Up Sucker Creek

Up Sucker Creek
Photo Courtesy of the Lake Oswego Library

Tuesday, October 15, 2013

PC Meeting was Very PC

No, not THAT PC, but there was a definite showing of Public Concern.  Not a very elegant way to say it, but it was very nice nonetheless.  Besides the points made that clearly had the public's interest in mind when discussing urbanization, the Commission also briefly discussed citizen involvement as their role as the Citizen Involvement Commission.  (Two Commissioners for the price of one last night!).

As the planning meeting progressed, the commission engaged in a thorough discussion on annexation - when was annexation appropriate, land owner choice, the cost of providing services to newly annexed properties and the cost to annexed properties to hook up to city utilities and pay utility fees for something they were getting essentially for free (sewer) in the past.

Annexation might be a plus property owners when their septic system fails and they are facing the prospect of putting in a new one, or when the land is to be partitioned for [infill] development.  But for homeowners who living in the unincorporated parts of the Urban Service District (USB), this could carry a significant cost that makes an affordable home and lifestyle commensurately unaffordable.

When discussing urbanization outside the Urban Growth Boundary (UGB), the Commissioners were concerned with how development in the Stafford area would impact Lake Oswego - principally roads and utilities.  McVey and Stafford might bring lines of cars trying to get onto Hwy. 43 overwhelming neighborhood collector streets.  They suggested that developers pay the full cost of development if and when they requested services from Lake Oswego: Currently Lake Oswego's SDCs (System Development Charges) do not cover the full cost of development.

PS:  My comments about the Stafford Hamlet were countered with the Commission's concern's about how future development there would impact LO.  This concern is wholly appropriate and I am glad
they are thinking about this.  My concern is that local jurisdictions be allowed to make their own plans on future development independently of an overseer like Metro.

In fact, one Commissioner, Adrianne Brockman, recalled that in the past when CRAG (Columbis Region Association of Governments) managed regional affairs, it was an assembly of local elected officials who brought their concerns to the table and worked the out problems as individual jurisdictions using their own staff.  Currently METRO has umpteen staff members working on plans that seem to be quite different than what individual jurisdictions want.
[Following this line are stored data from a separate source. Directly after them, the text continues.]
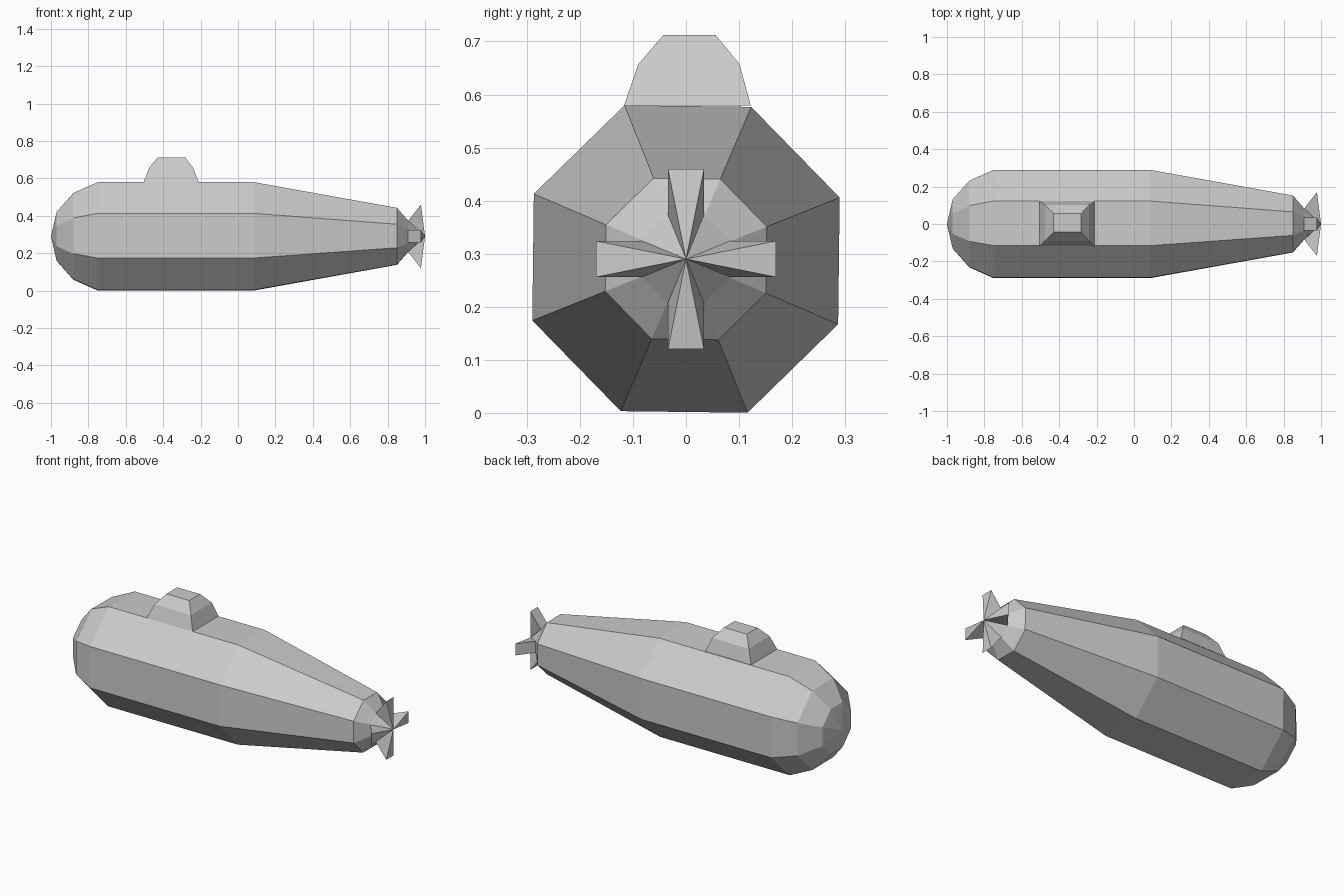
import bpy, bmesh
from math import cos, sin, radians, pi

if "Cube" in bpy.data.objects:
    bpy.data.objects.remove(bpy.data.objects["Cube"])

ZC = 0.29  # height of the hull axis


def finish(name, bm):
    bmesh.ops.recalc_face_normals(bm, faces=bm.faces)
    mesh = bpy.data.meshes.new(name)
    bm.to_mesh(mesh)
    bm.free()
    obj = bpy.data.objects.new(name, mesh)
    bpy.context.collection.objects.link(obj)
    return obj


def bridge(bm, a, b):
    n = len(a)
    for i in range(n):
        bm.faces.new((a[i], a[(i + 1) % n], b[(i + 1) % n], b[i]))


def fan(bm, ring, tip):
    n = len(ring)
    for i in range(n):
        bm.faces.new((ring[i], ring[(i + 1) % n], tip))


# Hull: octagonal rings along x, closed by a nose point and a stern point
bm = bmesh.new()
sections = [(-0.97, 0.141), (-0.88, 0.25), (-0.75, 0.312), (0.085, 0.312),
            (0.85, 0.164), (0.91, 0.09)]
rings = []
for x, r in sections:
    angles = [radians(21.8 + 45 * k) for k in range(8)]
    rings.append([bm.verts.new((x, r * cos(a), ZC + r * sin(a))) for a in angles])
for a, b in zip(rings, rings[1:]):
    bridge(bm, a, b)
fan(bm, rings[0], bm.verts.new((-1, 0, ZC)))
fan(bm, rings[-1], bm.verts.new((0.998, 0, ZC)))
finish("hull", bm)

# Conning tower: stepped taper rising from the top hull facet
bm = bmesh.new()
levels = [(-0.505, -0.21, -0.117, 0.122, 0.579),
          (-0.475, -0.24, -0.09, 0.101, 0.657),
          (-0.43, -0.283, -0.043, 0.056, 0.712)]
rings = [[bm.verts.new((x, y, z)) for x, y in ((x0, y0), (x1, y0), (x1, y1), (x0, y1))]
         for x0, x1, y0, y1, z in levels]
for a, b in zip(rings, rings[1:]):
    bridge(bm, a, b)
bm.faces.new(rings[-1])
bm.faces.new(rings[0])
finish("conning_tower", bm)

# Propeller: four wedge blades, each a slanted quad tapering to the shaft end
for k in range(4):
    bm = bmesh.new()
    c, s = cos(k * pi / 2), sin(k * pi / 2)
    outline = [(0.91, 0.083, -0.034), (0.978, 0.17, -0.034),
               (0.978, 0.17, 0.034), (0.91, 0.083, 0.034)]
    quad = [bm.verts.new((x, r * c - w * s, ZC + r * s + w * c)) for x, r, w in outline]
    bm.faces.new(quad)
    fan(bm, quad, bm.verts.new((1, 0, ZC)))
    finish(f"propeller_blade_{k + 1}", bm)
Instead of our local elected officials speaking for us, they are relegated to a representative committee, if they get that opportunity at all!  In many ways, CRAG was a better model for giving cities a say in how they developed.


  1. The point you make about Metro staff is excellent. Lake Oswego needs to control and direct its own staff in dealings with Metro. For example, in reading about the 20 year population forecast for Lake Oswego, it appears Metro staff and L.O. staff are kindred spirits and agree on a 25% increase. But I'd bet big money that no one understands the implications of that "official" forecast. It means greater housing density (unless we annex Stafford - is that why that is in the water project forecast?). When the full Lake Grove plan comes into view for everyone they will not like it. It is Wizer development on Boones Ferry Road.

  2. You've heard that the devil is in the details, well, in land use planning, the devil is in the community development codes. There is a reason Lake Oswego has about 1,000 pages of codes - they are what bind developers and citizens into schemes that further the cause of increased density and fewer automobiles. Low-density suburbs are bad - high-density cities are good. And yes, Lake Grove is doomed to become a wall of 4-story mixed-use retail and apartment buildings with inadequate parking for either purpose. The city will pay for parking garages (they make the mess and then take our money to clean it up) . As with everything that comes from Central Planning everywhere, it will be a disaster. Utopia doesn't exist, and the planners' idea of perfection is a cruel joke on us. I wonder how many of them live in the apartments they like for the masses?

    So get out the word. Make people aware. Show them pictures. I am trying to put some photos on this blog because there's nothing like a picture to make 2-D plans come to life. But we all need to be involved in the comp plan and code re-writes and demand changes that will make the city into what WE want, not what someone else thinks we should be. This is tedious work, and it's maddening that we are paying people to do work that we have to monitor. I'm up for the fight and the attitude of the public is changing. The planners should take note.